▶ **DATASET RECORDS**:
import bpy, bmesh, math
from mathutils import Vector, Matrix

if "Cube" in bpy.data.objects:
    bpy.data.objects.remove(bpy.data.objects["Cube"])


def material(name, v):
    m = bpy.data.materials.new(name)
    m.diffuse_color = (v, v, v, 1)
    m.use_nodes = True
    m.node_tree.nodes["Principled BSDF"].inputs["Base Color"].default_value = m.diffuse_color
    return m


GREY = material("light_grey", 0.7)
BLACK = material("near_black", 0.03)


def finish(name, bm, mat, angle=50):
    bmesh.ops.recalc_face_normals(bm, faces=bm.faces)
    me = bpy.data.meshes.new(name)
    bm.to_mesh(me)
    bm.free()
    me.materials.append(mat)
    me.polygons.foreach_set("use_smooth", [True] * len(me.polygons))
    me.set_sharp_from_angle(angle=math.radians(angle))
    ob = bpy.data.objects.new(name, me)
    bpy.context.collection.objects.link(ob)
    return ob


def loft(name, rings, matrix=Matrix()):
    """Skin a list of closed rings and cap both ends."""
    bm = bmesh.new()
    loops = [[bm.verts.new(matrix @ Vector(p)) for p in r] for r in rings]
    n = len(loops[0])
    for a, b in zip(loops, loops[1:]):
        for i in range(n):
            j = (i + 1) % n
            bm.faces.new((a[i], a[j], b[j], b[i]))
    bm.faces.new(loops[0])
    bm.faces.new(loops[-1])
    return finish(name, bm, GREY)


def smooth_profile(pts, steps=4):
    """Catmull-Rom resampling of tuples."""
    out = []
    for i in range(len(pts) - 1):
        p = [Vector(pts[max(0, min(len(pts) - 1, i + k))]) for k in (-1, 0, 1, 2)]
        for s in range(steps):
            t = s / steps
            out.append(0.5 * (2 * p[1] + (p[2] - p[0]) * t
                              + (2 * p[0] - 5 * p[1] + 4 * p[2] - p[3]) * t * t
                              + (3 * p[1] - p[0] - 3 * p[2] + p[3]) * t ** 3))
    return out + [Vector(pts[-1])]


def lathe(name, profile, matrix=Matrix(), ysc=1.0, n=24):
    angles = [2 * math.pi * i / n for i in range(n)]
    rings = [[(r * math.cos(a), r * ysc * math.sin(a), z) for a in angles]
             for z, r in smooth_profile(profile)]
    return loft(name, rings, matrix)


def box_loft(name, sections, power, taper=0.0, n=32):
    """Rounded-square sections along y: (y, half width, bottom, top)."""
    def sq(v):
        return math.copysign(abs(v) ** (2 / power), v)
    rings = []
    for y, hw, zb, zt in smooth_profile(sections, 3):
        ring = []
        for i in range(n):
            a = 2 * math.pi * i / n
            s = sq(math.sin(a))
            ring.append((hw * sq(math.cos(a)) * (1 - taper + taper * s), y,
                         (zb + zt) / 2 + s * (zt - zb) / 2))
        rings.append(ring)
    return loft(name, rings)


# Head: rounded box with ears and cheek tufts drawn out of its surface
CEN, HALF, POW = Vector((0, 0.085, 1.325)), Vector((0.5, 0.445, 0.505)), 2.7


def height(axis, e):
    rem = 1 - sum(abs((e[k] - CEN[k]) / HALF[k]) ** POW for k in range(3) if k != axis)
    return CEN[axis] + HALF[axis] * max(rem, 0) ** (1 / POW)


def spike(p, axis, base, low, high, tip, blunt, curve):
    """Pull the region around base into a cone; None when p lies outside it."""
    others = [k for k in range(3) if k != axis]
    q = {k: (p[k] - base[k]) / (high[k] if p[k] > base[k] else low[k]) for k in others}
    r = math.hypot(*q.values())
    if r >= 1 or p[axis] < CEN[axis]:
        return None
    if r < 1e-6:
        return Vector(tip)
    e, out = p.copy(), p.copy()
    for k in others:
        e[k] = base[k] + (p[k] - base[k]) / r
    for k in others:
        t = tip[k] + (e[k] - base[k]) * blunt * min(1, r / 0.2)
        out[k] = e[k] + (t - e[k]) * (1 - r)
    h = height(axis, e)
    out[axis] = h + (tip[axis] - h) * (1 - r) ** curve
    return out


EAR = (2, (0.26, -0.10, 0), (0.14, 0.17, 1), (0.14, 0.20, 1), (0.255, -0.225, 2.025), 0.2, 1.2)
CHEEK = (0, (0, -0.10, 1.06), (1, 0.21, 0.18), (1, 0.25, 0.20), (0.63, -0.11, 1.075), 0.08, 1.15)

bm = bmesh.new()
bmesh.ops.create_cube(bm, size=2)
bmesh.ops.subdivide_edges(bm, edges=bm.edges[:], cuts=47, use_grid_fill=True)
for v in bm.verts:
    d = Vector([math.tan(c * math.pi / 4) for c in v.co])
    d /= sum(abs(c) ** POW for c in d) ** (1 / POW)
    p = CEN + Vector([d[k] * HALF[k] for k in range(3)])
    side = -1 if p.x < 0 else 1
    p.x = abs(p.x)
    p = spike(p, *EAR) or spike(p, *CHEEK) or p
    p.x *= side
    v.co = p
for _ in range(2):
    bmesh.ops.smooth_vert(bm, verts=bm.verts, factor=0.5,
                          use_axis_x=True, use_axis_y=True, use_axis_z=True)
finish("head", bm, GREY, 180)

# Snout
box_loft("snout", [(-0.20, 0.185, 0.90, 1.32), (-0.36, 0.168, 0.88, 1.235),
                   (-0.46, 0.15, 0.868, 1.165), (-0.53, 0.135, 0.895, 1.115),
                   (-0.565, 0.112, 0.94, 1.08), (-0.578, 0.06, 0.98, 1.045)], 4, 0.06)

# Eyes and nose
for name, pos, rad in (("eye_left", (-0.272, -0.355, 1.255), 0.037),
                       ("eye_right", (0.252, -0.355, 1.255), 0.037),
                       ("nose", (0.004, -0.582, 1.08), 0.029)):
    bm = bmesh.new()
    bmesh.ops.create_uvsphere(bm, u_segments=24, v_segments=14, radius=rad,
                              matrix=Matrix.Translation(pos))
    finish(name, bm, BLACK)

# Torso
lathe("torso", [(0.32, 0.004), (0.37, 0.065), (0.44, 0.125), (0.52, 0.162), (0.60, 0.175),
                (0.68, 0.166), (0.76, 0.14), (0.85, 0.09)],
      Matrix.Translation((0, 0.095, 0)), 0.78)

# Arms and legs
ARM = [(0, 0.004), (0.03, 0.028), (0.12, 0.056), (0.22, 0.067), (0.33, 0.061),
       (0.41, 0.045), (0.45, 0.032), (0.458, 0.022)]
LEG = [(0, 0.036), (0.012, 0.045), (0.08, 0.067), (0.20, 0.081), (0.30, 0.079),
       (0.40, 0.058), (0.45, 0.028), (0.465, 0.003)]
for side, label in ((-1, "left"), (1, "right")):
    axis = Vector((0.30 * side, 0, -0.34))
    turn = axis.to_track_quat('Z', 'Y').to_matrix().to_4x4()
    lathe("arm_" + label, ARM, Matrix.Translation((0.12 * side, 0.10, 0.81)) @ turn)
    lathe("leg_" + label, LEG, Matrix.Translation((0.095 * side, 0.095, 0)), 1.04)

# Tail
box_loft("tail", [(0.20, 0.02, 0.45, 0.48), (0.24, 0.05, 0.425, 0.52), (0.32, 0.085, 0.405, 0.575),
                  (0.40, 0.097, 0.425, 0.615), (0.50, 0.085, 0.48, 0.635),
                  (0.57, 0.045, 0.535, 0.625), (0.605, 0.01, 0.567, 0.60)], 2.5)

▶ **EXERCISE PROMPT**:
Above are the entries. Quote exactly the lines from the one bearing "p = spike(p, *EAR)" through the one bearing "(0.41, 0.045), (0.45, 0.032), (0.458, 0.022)]".

▶ **SOLUTION BELOW**:
    p = spike(p, *EAR) or spike(p, *CHEEK) or p
    p.x *= side
    v.co = p
for _ in range(2):
    bmesh.ops.smooth_vert(bm, verts=bm.verts, factor=0.5,
                          use_axis_x=True, use_axis_y=True, use_axis_z=True)
finish("head", bm, GREY, 180)

# Snout
box_loft("snout", [(-0.20, 0.185, 0.90, 1.32), (-0.36, 0.168, 0.88, 1.235),
                   (-0.46, 0.15, 0.868, 1.165), (-0.53, 0.135, 0.895, 1.115),
                   (-0.565, 0.112, 0.94, 1.08), (-0.578, 0.06, 0.98, 1.045)], 4, 0.06)

# Eyes and nose
for name, pos, rad in (("eye_left", (-0.272, -0.355, 1.255), 0.037),
                       ("eye_right", (0.252, -0.355, 1.255), 0.037),
                       ("nose", (0.004, -0.582, 1.08), 0.029)):
    bm = bmesh.new()
    bmesh.ops.create_uvsphere(bm, u_segments=24, v_segments=14, radius=rad,
                              matrix=Matrix.Translation(pos))
    finish(name, bm, BLACK)

# Torso
lathe("torso", [(0.32, 0.004), (0.37, 0.065), (0.44, 0.125), (0.52, 0.162), (0.60, 0.175),
                (0.68, 0.166), (0.76, 0.14), (0.85, 0.09)],
      Matrix.Translation((0, 0.095, 0)), 0.78)

# Arms and legs
ARM = [(0, 0.004), (0.03, 0.028), (0.12, 0.056), (0.22, 0.067), (0.33, 0.061),
       (0.41, 0.045), (0.45, 0.032), (0.458, 0.022)]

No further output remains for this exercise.